Brief - Every line from the one with "bpy.ops.mesh.normals_make_consistent(inside=False)" to the one with "tool.hide_render = True", including those two, is to be copied exactly; all other lines of the entries below are left out.

Records supplied -
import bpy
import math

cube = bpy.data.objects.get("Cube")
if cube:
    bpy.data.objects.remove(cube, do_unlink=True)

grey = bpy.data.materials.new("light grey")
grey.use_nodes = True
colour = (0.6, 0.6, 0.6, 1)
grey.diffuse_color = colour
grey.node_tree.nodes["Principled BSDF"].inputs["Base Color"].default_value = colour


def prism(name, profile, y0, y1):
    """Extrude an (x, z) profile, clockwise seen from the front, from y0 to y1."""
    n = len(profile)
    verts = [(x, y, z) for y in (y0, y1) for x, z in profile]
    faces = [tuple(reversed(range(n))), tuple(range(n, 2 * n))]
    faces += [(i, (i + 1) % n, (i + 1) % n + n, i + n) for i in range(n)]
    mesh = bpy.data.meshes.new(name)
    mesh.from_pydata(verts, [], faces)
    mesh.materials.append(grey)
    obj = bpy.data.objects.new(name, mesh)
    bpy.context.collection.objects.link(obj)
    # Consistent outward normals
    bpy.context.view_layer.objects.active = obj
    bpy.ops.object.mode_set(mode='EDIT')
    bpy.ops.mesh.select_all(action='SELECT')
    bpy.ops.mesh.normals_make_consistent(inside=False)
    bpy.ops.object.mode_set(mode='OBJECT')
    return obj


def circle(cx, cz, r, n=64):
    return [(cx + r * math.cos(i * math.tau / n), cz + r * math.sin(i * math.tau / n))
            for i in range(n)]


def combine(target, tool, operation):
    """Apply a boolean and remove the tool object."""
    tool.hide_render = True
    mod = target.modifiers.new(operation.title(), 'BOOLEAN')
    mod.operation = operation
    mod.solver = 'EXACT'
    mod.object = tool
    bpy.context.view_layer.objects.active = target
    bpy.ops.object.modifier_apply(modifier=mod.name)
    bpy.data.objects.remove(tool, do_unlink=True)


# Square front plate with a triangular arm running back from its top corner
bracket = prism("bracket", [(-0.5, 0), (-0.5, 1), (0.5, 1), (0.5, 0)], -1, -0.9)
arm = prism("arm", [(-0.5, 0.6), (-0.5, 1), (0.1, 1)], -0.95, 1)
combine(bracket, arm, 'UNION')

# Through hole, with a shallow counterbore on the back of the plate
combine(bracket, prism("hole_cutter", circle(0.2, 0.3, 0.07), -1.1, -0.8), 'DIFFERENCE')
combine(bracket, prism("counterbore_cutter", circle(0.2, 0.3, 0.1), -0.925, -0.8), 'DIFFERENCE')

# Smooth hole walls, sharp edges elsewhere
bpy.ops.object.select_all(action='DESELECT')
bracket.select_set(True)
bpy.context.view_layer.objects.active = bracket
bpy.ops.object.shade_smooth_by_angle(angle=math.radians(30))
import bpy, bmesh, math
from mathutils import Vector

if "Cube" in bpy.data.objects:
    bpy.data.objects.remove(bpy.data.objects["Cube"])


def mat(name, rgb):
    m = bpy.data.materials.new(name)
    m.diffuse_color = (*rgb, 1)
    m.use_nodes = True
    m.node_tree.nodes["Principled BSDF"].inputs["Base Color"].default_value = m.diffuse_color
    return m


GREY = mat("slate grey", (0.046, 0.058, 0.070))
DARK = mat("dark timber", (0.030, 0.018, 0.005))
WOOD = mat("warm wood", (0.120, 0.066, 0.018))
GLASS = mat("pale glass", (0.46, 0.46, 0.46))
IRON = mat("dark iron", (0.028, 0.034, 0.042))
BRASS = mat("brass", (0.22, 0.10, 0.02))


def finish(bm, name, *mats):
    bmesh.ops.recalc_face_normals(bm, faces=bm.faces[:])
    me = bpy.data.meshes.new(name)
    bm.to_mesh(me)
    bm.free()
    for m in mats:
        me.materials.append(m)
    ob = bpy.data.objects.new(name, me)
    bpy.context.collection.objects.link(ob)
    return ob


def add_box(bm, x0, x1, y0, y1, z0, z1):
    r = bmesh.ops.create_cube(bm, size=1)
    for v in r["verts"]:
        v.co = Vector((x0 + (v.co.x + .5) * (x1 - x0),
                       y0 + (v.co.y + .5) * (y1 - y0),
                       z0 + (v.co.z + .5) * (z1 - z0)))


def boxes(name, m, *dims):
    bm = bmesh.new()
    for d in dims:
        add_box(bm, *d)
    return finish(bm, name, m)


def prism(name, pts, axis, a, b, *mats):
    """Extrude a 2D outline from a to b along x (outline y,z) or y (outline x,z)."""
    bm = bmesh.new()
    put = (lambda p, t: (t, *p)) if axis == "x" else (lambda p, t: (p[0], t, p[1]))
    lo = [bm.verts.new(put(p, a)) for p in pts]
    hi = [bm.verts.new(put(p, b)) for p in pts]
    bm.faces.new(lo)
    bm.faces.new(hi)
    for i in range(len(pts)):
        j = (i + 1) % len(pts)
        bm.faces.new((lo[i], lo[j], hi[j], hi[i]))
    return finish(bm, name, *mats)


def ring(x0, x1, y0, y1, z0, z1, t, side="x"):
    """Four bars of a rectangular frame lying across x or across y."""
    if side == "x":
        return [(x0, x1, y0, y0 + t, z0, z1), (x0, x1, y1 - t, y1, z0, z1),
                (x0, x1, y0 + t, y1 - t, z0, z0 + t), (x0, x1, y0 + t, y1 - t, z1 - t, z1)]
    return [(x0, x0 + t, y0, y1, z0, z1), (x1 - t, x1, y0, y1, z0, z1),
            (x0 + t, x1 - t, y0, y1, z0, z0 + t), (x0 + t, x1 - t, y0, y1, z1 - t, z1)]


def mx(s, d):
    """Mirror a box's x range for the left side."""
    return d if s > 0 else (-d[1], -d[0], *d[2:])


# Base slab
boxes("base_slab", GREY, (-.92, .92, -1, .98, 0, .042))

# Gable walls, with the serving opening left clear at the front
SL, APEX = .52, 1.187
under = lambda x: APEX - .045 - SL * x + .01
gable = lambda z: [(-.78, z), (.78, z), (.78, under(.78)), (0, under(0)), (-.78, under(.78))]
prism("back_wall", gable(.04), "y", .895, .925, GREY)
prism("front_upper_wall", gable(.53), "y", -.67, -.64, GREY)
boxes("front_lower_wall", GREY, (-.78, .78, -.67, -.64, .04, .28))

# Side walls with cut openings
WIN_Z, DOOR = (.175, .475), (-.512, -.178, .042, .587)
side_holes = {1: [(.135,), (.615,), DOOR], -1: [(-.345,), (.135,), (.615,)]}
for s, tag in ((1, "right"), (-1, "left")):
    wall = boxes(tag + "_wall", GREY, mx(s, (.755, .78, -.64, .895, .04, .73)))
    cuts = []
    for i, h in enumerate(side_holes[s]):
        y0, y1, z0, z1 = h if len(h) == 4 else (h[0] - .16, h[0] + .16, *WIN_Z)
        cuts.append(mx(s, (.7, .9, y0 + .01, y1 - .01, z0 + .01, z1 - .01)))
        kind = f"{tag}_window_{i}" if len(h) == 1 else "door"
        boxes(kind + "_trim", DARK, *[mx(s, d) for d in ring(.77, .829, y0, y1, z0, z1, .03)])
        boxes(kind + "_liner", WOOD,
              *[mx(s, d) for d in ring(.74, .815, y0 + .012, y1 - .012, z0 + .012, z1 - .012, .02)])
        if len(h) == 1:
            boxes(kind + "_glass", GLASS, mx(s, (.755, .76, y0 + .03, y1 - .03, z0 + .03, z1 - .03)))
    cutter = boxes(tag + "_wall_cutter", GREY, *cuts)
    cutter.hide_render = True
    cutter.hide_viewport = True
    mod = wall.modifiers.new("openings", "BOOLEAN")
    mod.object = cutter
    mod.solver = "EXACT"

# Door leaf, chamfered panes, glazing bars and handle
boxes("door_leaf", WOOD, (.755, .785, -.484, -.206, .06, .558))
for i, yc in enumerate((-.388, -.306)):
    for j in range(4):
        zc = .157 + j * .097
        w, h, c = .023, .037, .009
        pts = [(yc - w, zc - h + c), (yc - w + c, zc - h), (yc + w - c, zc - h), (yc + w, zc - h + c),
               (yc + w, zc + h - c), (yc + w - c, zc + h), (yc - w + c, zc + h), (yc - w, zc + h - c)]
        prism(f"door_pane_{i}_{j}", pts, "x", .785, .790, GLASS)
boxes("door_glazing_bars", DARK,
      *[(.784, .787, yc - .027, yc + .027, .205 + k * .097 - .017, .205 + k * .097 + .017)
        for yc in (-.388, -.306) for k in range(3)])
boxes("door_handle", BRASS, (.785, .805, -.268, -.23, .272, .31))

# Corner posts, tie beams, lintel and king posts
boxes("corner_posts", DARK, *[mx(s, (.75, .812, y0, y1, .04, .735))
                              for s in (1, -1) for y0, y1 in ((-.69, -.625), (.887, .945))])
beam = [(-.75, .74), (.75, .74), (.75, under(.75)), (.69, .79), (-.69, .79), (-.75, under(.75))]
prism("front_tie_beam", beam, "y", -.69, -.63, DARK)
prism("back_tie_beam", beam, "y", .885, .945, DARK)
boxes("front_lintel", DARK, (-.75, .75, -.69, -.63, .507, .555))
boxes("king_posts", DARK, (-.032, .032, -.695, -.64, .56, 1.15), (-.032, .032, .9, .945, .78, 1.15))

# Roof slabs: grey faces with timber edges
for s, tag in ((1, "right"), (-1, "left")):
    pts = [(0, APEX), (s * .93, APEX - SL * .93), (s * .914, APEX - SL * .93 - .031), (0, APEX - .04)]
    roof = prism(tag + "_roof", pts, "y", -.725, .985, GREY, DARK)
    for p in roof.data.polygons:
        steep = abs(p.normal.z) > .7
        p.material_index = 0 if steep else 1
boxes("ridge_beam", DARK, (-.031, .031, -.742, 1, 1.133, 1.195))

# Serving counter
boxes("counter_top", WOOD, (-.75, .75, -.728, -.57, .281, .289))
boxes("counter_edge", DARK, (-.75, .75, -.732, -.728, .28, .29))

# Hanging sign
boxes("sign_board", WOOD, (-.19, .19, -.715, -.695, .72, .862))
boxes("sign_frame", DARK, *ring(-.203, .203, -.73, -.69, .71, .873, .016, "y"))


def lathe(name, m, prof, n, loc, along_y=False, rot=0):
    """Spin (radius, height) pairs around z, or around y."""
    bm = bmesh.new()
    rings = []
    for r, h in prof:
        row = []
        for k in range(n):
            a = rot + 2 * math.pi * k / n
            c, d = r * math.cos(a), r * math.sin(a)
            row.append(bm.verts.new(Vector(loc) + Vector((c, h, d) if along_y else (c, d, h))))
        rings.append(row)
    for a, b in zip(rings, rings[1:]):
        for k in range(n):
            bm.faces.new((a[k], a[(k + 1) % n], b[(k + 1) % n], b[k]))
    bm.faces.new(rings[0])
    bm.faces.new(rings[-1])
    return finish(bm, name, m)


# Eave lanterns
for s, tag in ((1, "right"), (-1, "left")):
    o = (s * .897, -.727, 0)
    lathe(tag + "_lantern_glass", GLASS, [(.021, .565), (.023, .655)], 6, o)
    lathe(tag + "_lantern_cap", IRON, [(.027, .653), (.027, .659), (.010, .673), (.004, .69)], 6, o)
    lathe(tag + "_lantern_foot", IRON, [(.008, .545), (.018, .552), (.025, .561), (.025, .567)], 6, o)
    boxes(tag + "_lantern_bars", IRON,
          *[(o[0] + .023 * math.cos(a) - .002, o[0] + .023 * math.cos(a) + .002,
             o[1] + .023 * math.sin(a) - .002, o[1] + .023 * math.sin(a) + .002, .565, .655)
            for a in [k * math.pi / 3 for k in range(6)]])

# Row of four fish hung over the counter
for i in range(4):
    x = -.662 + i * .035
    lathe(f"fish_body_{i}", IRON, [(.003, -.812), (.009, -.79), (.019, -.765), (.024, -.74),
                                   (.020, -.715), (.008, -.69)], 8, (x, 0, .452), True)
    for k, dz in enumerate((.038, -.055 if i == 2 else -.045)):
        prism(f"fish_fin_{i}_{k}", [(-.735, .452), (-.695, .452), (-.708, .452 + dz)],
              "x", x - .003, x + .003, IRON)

Completed exercise -
    bpy.ops.mesh.normals_make_consistent(inside=False)
    bpy.ops.object.mode_set(mode='OBJECT')
    return obj


def circle(cx, cz, r, n=64):
    return [(cx + r * math.cos(i * math.tau / n), cz + r * math.sin(i * math.tau / n))
            for i in range(n)]


def combine(target, tool, operation):
    """Apply a boolean and remove the tool object."""
    tool.hide_render = True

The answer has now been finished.